Entries shown =

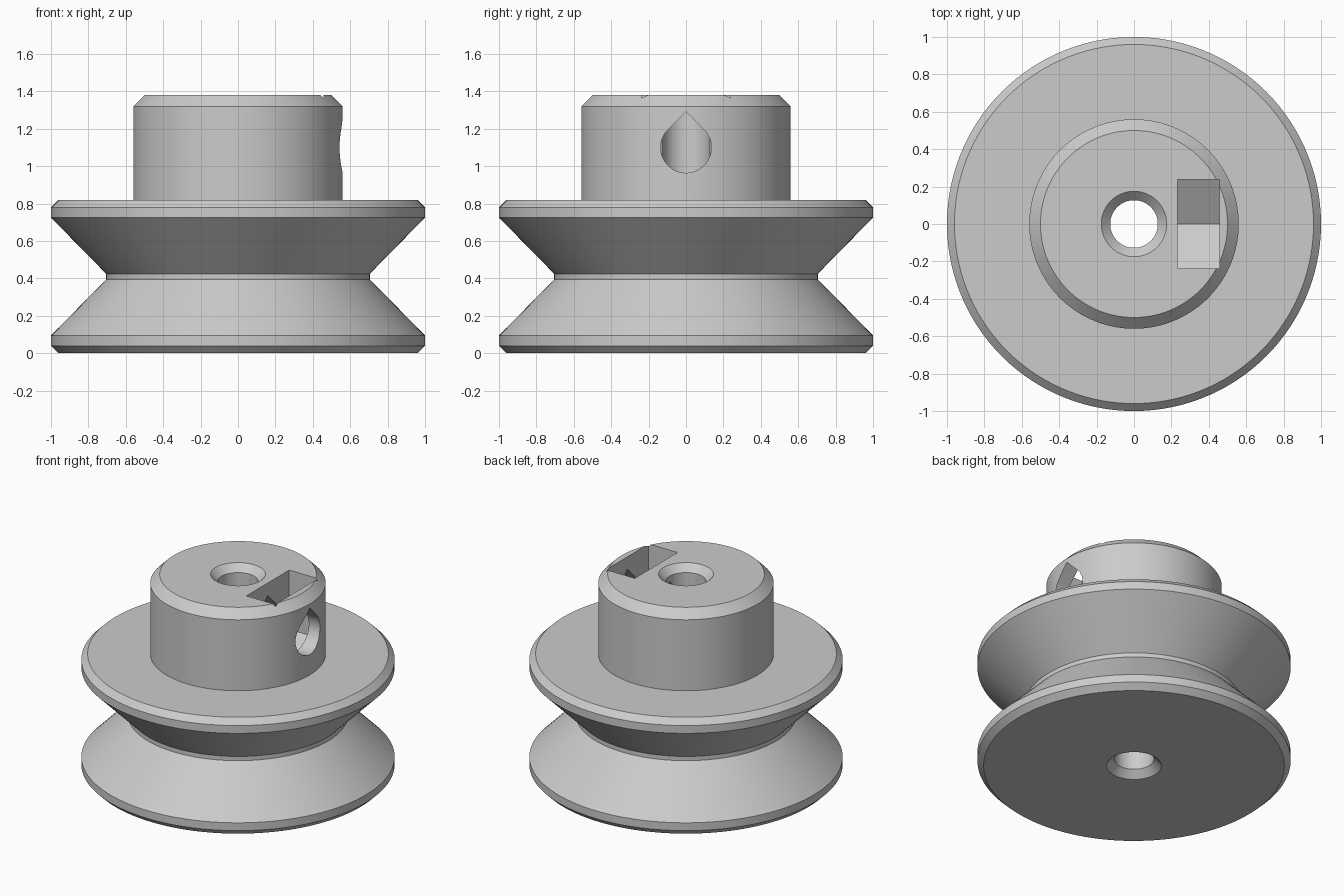
import bpy, bmesh, math

cube = bpy.data.objects.get("Cube")
if cube:
    bpy.data.objects.remove(cube, do_unlink=True)

grey = bpy.data.materials.new("plain grey")
grey.use_nodes = True
grey.diffuse_color = (0.6, 0.6, 0.6, 1)
grey.node_tree.nodes["Principled BSDF"].inputs["Base Color"].default_value = (0.6, 0.6, 0.6, 1)


def make_object(name, bm):
    bmesh.ops.recalc_face_normals(bm, faces=bm.faces)
    mesh = bpy.data.meshes.new(name)
    bm.to_mesh(mesh)
    bm.free()
    mesh.materials.append(grey)
    obj = bpy.data.objects.new(name, mesh)
    bpy.context.collection.objects.link(obj)
    return obj


def lathe(name, profile, steps):
    """Spin a closed (radius, height) outline around z."""
    bm = bmesh.new()
    verts = [bm.verts.new((r, 0, z)) for r, z in profile]
    edges = [bm.edges.new((a, b)) for a, b in zip(verts, verts[1:] + verts[:1])]
    bmesh.ops.spin(bm, geom=verts + edges, axis=(0, 0, 1), cent=(0, 0, 0),
                   angle=math.tau, steps=steps, use_merge=True)
    bmesh.ops.remove_doubles(bm, verts=bm.verts, dist=1e-5)
    return make_object(name, bm)


def prism(name, outline, x0, x1):
    """Extrude a (y, z) outline along x."""
    bm = bmesh.new()
    face = bm.faces.new([bm.verts.new((x0, y, z)) for y, z in outline])
    new = bmesh.ops.extrude_face_region(bm, geom=[face])["geom"]
    bmesh.ops.translate(bm, vec=(x1 - x0, 0, 0),
                        verts=[v for v in new if isinstance(v, bmesh.types.BMVert)])
    return make_object(name, bm)


def cut(target, cutter):
    mod = target.modifiers.new("cut", "BOOLEAN")
    mod.operation = "DIFFERENCE"
    mod.solver = "EXACT"
    mod.object = cutter
    bpy.context.view_layer.objects.active = target
    bpy.ops.object.modifier_apply(modifier=mod.name)
    bpy.data.objects.remove(cutter, do_unlink=True)


# Grooved wheel, hub and chamfered bore in one outline
TOP, BORE, RIM, CHAMFER = 1.38, 0.127, 0.175, 0.048
pulley = lathe("grooved_pulley", [
    (RIM, 0), (0.96, 0), (1, 0.04), (1, 0.095), (0.705, 0.395), (0.705, 0.425),
    (1, 0.725), (1, 0.78), (0.96, 0.82), (0.56, 0.82), (0.56, 1.32), (0.5, TOP),
    (RIM, TOP), (BORE, TOP - CHAMFER), (BORE, CHAMFER)], 120)

# Nut pocket, open at the top with a pointed floor
HOLE_Z, HALF = 1.1, 0.238
cut(pulley, prism("nut_pocket_cutter", [
    (-HALF, 1.5), (-HALF, HOLE_Z - 0.137), (0, HOLE_Z - 0.275),
    (HALF, HOLE_Z - 0.137), (HALF, 1.5)], 0.232, 0.457))

# Teardrop screw hole from the bore out through the side
R = 0.136
arc = [math.radians(135 + 270 * i / 24) for i in range(25)]
teardrop = [(R * math.cos(a), HOLE_Z + R * math.sin(a)) for a in arc]
cut(pulley, prism("screw_hole_cutter", teardrop + [(0, HOLE_Z + R * math.sqrt(2))], 0, 0.7))

# Smooth round walls with crisp edges
bpy.ops.object.select_all(action="DESELECT")
pulley.select_set(True)
bpy.context.view_layer.objects.active = pulley
bpy.ops.object.shade_smooth_by_angle(angle=math.radians(25))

Problem description =
Within the material, find all lines that hold the word "data" and show them.

Answer below =
cube = bpy.data.objects.get("Cube")
    bpy.data.objects.remove(cube, do_unlink=True)
grey = bpy.data.materials.new("plain grey")
    mesh = bpy.data.meshes.new(name)
    obj = bpy.data.objects.new(name, mesh)
    bpy.data.objects.remove(cutter, do_unlink=True)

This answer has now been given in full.